The following informative article about coping  with separation and divorce at Christmas was published by Relationships Australia www.relationships.org.au

Resources

For some people, Christmas can be the most stressful time of the year. People can feel increased financial pressure from the costs of buying gifts, entertaining and holidays, and there can be increased strain from spending time with family members. For those people with complex family situations, such as separated families, Christmas time can present even greater challenges. Stress, anxiety and depression are common feelings over the holiday period.

There are some practical things you can do to prevent stress at Christmas
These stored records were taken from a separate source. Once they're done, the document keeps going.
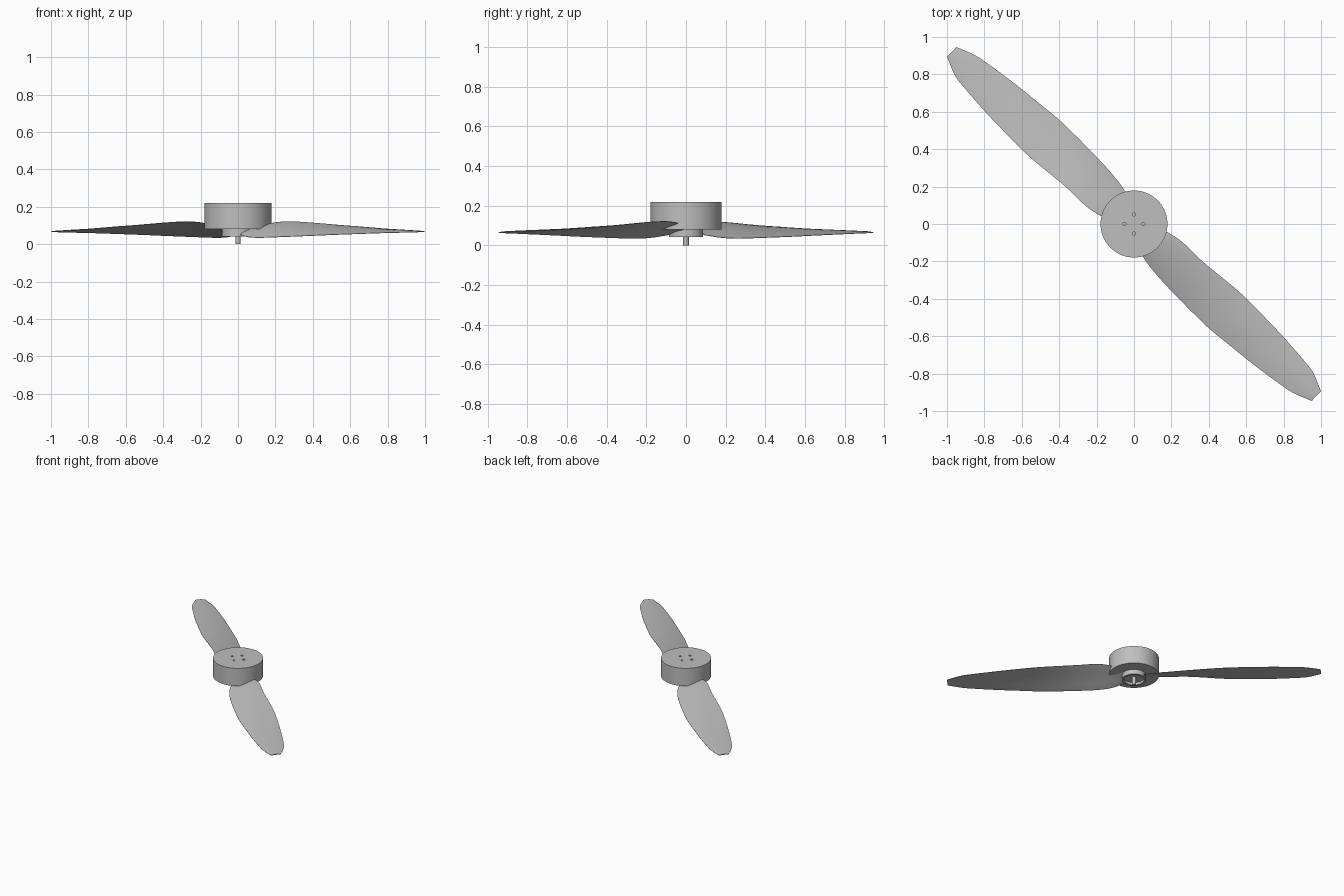
import bpy, bmesh, math
from mathutils import Vector, Matrix

cube = bpy.data.objects.get("Cube")
if cube:
    bpy.data.objects.remove(cube, do_unlink=True)

grey = bpy.data.materials.new("light grey")
grey.use_nodes = True
grey.diffuse_color = (0.52, 0.52, 0.52, 1)
grey.node_tree.nodes["Principled BSDF"].inputs["Base Color"].default_value = grey.diffuse_color


def finish(name, bm):
    bmesh.ops.remove_doubles(bm, verts=bm.verts, dist=1e-5)
    bmesh.ops.recalc_face_normals(bm, faces=bm.faces)
    mesh = bpy.data.meshes.new(name)
    bm.to_mesh(mesh)
    bm.free()
    obj = bpy.data.objects.new(name, mesh)
    bpy.context.collection.objects.link(obj)
    mesh.materials.append(grey)
    return obj


def smooth(obj):
    bpy.ops.object.select_all(action='DESELECT')
    obj.select_set(True)
    bpy.context.view_layer.objects.active = obj
    bpy.ops.object.shade_smooth_by_angle(angle=math.radians(35))


def lathe(name, profile, steps=64):
    bm = bmesh.new()
    verts = [bm.verts.new((r, 0, z)) for r, z in profile]
    edges = [bm.edges.new(pair) for pair in zip(verts, verts[1:])]
    bmesh.ops.spin(bm, geom=verts + edges, cent=(0, 0, 0), axis=(0, 0, 1),
                   angle=math.tau, steps=steps)
    return finish(name, bm)


def curve_through(points, cuts):
    # Catmull-Rom curve through the blade stations
    pts = [Vector(p) for p in points]
    pts = [2 * pts[0] - pts[1]] + pts + [2 * pts[-1] - pts[-2]]
    out = []
    for a, b, c, d in zip(pts, pts[1:], pts[2:], pts[3:]):
        for i in range(cuts):
            t = i / cuts
            out.append(0.5 * (2 * b + (c - a) * t + (2 * a - 5 * b + 4 * c - d) * t * t
                              + (3 * b - a - 3 * c + d) * t ** 3))
    return out + [pts[-2]]


# Blade stations: (radius, side, height) for the raised and the lowered edge
HIGH = [(.075, .062, .085), (.15, .088, .110), (.25, .107, .121), (.40, .106, .117),
        (.65, .122, .101), (.80, .119, .093), (.97, .111, .083), (1.15, .094, .075),
        (1.24, .080, .071), (1.34, .036, .068)]
LOW = [(.075, -.062, .052), (.15, -.093, .040), (.25, -.112, .035), (.40, -.124, .038),
       (.65, -.131, .045), (.80, -.122, .050), (.97, -.109, .055), (1.15, -.088, .060),
       (1.24, -.072, .062), (1.34, -.036, .064)]
AXIS = math.atan2(-.686, .727)


def blade(name, angle):
    bm = bmesh.new()
    chord = 10
    rings = []
    for high, low in zip(curve_through(HIGH, 4), curve_through(LOW, 4)):
        thick = 0.008 - 0.004 * high.x
        top, bottom = [], []
        for i in range(chord + 1):
            s = i / chord
            bulge = math.sin(math.pi * s)
            p = low.lerp(high, s)
            p.z += 0.03 * bulge * (high.y - low.y)
            half = Vector((0, 0, 0.001 + thick * bulge ** 0.6 * 0.8))
            top.append(bm.verts.new(p + half))
            bottom.append(bm.verts.new(p - half))
        rings.append(top + bottom[::-1])
    count = len(rings[0])
    for a, b in zip(rings, rings[1:]):
        for i in range(count):
            j = (i + 1) % count
            bm.faces.new((a[i], a[j], b[j], b[i]))
    # End caps as strips
    for ring in (rings[0], rings[-1]):
        for i in range(chord):
            bm.faces.new((ring[i], ring[i + 1], ring[-2 - i], ring[-1 - i]))
    bm.transform(Matrix.Rotation(angle, 4, 'Z'))
    smooth(finish(name, bm))


# Motor drum with four mounting holes in its top
motor = lathe("motor_drum", [(0, .08), (.179, .08), (.179, .22), (0, .22)])
bm = bmesh.new()
for k in range(4):
    turn = Matrix.Rotation(k * math.pi / 2, 4, 'Z')
    bmesh.ops.create_cone(bm, cap_ends=True, segments=16, radius1=.009, radius2=.009,
                          depth=.08, matrix=turn @ Matrix.Translation((.05, 0, .23)))
cutter = finish("hole_cutter", bm)
cutter.hide_render = True
cut = motor.modifiers.new("holes", 'BOOLEAN')
cut.operation = 'DIFFERENCE'
cut.solver = 'EXACT'
cut.object = cutter
bpy.context.view_layer.objects.active = motor
bpy.ops.object.modifier_apply(modifier=cut.name)
bpy.data.objects.remove(cutter, do_unlink=True)
smooth(motor)

# Hollow hub and shaft beneath the drum
smooth(lathe("propeller_hub", [(0, .062), (.072, .062), (.072, .042), (.087, .042),
                               (.087, .09), (0, .09)]))
smooth(lathe("shaft", [(0, 0), (.014, 0), (.014, .1), (0, .1)], 24))

# Two twisted blades
blade("blade_front_left", AXIS)
blade("blade_back_right", AXIS + math.pi)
  • If someone close to you has recently died or you are unable to be with your family and friends, acknowledge your feelings. It’s normal to feel sadness and grief and you can’t force yourself to be happy just because it’s the holiday season.
  • If you feel lonely or isolated, seek out community, religious or other social events. They can offer support and companionship. Volunteering your time to help others also is a good way to lift your spirits and broaden your friendships.
  • Sometimes expectations around family gatherings may make you uncomfortable or stressed. As families change and grow, traditions and rituals often change as well. Choose a few to hold on to, and be open to creating new ones.
  • Try to accept family members and friends as they are. Set aside grievances until a more appropriate time for discussion and be understanding if others get upset when something goes awry. People under stress often ‘self-medicate’ with alcohol, cigarettes and other drugs. Try to remember that drugs can’t solve problems or alleviate stress in the long term.
  • Stick to a budget. Before you go gift and food shopping, decide how much money you can afford to spend and then stick to your budget. If you have a large circle of extended family or friends to buy gifts for you might be able to suggest a change in the way your family and friends give presents. For example:
    • Buy presents only for the children.
    • Have a Kris Kringle, where everyone draws a name out of a hat and buys a present only for that person.
    • Set a limit on the cost of presents for each person
  • Plan ahead. Set aside specific days for shopping, baking, visiting friends and other activities. If you plan your menus and activities you may avoid the stress associated with last-minute or forgotten tasks.
  • Learn to say no. Saying yes when you should say no can leave you feeling resentful and overwhelmed. Most friends and colleagues will understand if you can’t participate in every project or activity. If it’s not possible to say no when your boss asks you to work overtime, try to remove something else from your agenda to make up for the lost time.
  • Don’t abandon healthy habits. Overindulgence can add to your stress and guilt. Try these suggestions:
    • Have a healthy snack before holiday parties so that you don’t go overboard on sweets, cheese or drinks.
    • Get plenty of sleep and regular exercise.
  • Take time out for yourself. Spending just 15 minutes alone, without distractions, may refresh you enough to handle everything you need to do. Find something that reduces stress by clearing your mind, slowing your breathing and restoring inner calm. Some options may include:
    • Taki